Records for the exercise:
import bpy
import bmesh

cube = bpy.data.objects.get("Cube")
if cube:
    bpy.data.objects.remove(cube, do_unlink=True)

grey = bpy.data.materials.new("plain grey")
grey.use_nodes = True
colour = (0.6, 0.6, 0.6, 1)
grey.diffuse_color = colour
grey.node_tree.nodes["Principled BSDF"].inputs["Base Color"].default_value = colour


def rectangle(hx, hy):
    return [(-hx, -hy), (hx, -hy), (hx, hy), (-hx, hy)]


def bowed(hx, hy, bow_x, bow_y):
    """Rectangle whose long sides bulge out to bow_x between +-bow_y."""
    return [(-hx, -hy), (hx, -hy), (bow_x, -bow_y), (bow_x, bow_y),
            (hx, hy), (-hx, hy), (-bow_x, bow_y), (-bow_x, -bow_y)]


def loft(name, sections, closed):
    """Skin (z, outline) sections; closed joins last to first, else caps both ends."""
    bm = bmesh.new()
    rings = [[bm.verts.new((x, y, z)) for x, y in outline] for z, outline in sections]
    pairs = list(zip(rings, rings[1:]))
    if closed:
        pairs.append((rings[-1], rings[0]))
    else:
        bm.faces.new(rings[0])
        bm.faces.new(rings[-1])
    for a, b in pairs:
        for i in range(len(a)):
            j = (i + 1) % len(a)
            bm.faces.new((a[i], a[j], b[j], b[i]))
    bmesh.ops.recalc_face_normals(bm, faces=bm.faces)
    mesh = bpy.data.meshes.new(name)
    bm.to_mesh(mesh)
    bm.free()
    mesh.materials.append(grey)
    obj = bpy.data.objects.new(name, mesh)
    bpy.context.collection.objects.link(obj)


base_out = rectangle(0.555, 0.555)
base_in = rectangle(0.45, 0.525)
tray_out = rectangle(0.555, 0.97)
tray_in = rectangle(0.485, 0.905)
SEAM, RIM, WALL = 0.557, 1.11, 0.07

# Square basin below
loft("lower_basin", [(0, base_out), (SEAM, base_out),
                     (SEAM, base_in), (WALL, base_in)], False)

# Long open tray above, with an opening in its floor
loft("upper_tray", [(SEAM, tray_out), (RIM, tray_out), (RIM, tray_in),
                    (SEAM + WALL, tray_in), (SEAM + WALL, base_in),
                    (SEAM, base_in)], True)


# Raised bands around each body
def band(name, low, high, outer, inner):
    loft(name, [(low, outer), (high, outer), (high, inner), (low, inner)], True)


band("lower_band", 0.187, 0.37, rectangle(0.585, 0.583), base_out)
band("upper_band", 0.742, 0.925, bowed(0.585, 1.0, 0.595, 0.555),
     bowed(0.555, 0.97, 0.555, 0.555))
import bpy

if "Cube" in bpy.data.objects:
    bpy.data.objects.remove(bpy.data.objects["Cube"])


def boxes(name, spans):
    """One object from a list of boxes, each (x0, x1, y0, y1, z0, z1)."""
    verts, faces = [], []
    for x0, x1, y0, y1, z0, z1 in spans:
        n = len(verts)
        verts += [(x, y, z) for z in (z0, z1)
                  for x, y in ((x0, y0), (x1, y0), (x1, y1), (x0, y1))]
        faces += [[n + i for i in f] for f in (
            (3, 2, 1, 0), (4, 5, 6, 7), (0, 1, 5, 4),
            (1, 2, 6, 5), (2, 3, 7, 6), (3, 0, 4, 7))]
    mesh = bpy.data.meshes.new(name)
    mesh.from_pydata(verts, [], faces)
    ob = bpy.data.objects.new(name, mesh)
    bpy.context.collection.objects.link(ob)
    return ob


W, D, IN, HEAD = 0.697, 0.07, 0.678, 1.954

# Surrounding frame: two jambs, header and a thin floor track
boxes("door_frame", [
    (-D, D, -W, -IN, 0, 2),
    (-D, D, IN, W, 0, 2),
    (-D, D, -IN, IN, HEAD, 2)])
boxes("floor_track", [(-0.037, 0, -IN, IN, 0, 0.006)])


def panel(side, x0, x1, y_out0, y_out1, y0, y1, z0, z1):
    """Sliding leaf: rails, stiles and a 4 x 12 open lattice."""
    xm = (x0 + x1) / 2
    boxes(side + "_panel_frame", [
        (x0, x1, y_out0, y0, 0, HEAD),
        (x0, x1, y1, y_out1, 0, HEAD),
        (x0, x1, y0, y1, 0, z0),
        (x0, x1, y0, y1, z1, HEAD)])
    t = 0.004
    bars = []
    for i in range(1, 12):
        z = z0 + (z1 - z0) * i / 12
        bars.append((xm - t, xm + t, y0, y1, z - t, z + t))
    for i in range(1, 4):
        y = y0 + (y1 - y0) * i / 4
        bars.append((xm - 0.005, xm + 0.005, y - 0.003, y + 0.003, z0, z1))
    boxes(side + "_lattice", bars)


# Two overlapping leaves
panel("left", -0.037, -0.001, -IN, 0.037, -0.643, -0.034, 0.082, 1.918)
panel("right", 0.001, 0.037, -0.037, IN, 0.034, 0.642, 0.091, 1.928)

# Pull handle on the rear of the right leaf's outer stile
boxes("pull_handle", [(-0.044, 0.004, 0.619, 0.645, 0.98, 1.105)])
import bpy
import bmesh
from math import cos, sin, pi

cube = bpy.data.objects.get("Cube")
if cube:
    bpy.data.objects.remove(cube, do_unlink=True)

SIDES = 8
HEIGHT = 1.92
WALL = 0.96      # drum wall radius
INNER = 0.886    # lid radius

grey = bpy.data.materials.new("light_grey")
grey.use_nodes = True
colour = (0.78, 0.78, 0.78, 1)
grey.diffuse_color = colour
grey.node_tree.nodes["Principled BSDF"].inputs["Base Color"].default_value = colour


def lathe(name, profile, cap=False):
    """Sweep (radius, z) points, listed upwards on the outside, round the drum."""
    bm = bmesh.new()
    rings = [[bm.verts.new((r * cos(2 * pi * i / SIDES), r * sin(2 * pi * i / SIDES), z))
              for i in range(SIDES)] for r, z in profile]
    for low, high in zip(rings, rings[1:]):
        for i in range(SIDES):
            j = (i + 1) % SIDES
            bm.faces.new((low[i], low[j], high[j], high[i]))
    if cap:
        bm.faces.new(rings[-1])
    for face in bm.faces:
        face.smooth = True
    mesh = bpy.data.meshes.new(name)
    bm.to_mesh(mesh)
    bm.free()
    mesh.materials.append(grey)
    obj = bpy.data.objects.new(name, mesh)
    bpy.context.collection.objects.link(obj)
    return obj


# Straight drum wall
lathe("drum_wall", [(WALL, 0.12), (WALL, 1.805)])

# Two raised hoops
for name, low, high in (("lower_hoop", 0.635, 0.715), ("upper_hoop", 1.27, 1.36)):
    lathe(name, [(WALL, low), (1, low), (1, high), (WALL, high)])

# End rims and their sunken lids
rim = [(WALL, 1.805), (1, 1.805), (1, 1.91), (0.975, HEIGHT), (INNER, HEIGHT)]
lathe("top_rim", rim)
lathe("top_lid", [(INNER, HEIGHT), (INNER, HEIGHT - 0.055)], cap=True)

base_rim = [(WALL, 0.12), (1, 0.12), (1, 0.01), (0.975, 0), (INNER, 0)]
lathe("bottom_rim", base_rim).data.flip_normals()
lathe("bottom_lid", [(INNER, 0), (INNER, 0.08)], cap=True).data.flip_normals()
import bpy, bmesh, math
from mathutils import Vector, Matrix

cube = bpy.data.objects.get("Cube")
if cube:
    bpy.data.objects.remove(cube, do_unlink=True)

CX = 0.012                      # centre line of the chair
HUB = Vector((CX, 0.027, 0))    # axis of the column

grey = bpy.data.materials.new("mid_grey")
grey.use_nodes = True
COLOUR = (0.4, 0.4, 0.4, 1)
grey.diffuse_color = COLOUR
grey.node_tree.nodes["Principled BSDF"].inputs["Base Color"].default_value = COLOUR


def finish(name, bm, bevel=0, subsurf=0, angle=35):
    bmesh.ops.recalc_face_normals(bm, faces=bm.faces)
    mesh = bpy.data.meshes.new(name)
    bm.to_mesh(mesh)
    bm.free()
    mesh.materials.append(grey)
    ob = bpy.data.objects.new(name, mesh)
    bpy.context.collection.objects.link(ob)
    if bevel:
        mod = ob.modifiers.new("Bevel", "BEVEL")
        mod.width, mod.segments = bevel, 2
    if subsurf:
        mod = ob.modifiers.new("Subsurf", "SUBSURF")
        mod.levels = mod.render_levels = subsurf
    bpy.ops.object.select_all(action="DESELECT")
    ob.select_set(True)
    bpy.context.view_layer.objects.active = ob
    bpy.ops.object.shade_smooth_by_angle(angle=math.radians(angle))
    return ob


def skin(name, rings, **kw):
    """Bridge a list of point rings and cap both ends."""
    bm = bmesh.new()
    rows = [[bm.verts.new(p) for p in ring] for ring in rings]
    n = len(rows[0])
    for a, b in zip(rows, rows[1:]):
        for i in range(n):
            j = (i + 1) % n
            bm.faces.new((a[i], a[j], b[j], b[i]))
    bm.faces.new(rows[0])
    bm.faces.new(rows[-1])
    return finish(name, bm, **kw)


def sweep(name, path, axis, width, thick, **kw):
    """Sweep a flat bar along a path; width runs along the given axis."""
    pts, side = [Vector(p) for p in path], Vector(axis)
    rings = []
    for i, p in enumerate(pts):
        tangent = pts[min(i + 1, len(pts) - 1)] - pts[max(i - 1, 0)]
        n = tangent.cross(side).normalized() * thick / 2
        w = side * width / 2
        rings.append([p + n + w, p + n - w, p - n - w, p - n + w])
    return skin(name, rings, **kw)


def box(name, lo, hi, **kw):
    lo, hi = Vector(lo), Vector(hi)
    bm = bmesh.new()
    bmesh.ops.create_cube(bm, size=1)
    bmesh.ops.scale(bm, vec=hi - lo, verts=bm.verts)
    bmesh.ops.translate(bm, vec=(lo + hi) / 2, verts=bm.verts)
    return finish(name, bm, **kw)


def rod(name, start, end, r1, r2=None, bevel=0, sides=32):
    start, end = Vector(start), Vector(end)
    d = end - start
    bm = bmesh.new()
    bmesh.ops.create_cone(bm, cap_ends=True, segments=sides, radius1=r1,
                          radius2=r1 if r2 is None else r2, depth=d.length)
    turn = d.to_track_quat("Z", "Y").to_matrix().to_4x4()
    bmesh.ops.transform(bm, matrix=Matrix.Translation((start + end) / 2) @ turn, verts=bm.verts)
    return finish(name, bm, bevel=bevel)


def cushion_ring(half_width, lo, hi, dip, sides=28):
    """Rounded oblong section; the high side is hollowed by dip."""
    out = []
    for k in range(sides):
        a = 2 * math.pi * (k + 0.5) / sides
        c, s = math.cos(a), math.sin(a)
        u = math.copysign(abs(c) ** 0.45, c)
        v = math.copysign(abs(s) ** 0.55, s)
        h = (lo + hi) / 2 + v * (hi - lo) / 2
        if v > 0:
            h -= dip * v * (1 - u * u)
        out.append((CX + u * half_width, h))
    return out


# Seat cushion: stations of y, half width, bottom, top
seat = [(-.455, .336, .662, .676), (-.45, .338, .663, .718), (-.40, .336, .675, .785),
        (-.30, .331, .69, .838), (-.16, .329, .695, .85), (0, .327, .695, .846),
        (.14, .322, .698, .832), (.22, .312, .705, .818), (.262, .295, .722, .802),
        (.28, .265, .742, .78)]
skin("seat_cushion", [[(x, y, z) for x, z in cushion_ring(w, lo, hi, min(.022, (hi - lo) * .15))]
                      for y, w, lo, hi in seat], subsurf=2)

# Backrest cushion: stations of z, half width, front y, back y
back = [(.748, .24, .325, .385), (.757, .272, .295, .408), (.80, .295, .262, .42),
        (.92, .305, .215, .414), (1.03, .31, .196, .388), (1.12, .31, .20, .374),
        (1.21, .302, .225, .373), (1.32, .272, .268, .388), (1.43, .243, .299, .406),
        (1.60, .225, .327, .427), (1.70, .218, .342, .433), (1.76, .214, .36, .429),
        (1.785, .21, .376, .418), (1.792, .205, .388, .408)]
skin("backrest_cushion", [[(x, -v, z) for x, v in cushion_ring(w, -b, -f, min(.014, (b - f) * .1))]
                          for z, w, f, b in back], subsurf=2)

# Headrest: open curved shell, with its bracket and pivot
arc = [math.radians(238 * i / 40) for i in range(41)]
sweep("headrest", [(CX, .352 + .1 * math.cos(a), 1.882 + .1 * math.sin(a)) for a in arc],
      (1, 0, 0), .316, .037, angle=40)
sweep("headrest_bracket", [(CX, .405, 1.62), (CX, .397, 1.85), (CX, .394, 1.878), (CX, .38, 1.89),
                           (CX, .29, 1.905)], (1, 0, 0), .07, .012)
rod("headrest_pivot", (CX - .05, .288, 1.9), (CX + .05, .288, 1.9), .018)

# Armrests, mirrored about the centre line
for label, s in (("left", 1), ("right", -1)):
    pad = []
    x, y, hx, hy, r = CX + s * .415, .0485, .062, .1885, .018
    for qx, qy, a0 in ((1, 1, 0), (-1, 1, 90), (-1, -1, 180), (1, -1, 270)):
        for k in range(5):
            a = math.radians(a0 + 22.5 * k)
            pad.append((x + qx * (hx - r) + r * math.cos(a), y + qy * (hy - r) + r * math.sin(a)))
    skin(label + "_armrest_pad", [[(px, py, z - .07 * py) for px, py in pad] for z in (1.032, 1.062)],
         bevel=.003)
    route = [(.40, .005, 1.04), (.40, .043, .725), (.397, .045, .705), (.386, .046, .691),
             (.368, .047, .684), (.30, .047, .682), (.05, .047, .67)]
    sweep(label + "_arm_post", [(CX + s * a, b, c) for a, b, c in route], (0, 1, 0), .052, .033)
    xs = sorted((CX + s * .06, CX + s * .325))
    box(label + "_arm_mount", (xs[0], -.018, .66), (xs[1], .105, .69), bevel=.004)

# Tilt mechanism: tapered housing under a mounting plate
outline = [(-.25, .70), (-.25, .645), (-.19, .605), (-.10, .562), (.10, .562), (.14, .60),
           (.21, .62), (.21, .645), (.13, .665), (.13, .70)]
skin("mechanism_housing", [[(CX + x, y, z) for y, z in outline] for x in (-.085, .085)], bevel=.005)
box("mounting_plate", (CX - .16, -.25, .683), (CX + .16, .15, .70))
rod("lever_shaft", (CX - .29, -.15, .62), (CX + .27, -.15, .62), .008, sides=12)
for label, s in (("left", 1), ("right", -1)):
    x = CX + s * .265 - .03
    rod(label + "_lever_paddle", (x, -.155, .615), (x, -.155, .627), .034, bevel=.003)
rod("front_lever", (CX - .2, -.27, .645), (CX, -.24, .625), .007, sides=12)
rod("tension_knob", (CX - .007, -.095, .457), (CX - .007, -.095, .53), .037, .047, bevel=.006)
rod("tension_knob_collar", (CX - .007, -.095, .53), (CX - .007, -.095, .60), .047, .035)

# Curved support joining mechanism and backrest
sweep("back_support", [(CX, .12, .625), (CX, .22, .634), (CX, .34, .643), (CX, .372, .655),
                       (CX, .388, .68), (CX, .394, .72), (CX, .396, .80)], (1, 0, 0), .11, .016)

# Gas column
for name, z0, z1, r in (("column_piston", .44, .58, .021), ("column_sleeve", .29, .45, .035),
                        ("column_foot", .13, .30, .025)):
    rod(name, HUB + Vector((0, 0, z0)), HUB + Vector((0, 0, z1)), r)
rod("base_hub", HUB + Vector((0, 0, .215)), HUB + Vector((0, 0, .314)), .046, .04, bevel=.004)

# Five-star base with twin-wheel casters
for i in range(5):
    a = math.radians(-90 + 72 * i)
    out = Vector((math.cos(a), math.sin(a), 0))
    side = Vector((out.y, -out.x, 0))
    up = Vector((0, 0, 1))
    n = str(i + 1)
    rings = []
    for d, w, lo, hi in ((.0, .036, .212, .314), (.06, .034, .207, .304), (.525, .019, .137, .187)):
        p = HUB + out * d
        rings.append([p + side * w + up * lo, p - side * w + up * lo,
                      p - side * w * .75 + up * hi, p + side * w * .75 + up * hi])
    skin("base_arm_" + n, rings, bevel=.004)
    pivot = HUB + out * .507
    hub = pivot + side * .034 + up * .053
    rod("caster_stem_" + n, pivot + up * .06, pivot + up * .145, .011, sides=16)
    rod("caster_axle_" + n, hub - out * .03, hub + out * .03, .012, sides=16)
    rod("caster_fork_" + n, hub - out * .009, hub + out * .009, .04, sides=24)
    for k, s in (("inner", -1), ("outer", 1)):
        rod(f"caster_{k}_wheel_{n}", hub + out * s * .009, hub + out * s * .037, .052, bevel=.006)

Task brief:
Go through the records above, find each line with the string "SEAM", and copy it.

Response to this exercise:
SEAM, RIM, WALL = 0.557, 1.11, 0.07
loft("lower_basin", [(0, base_out), (SEAM, base_out),
                     (SEAM, base_in), (WALL, base_in)], False)
loft("upper_tray", [(SEAM, tray_out), (RIM, tray_out), (RIM, tray_in),
                    (SEAM + WALL, tray_in), (SEAM + WALL, base_in),
                    (SEAM, base_in)], True)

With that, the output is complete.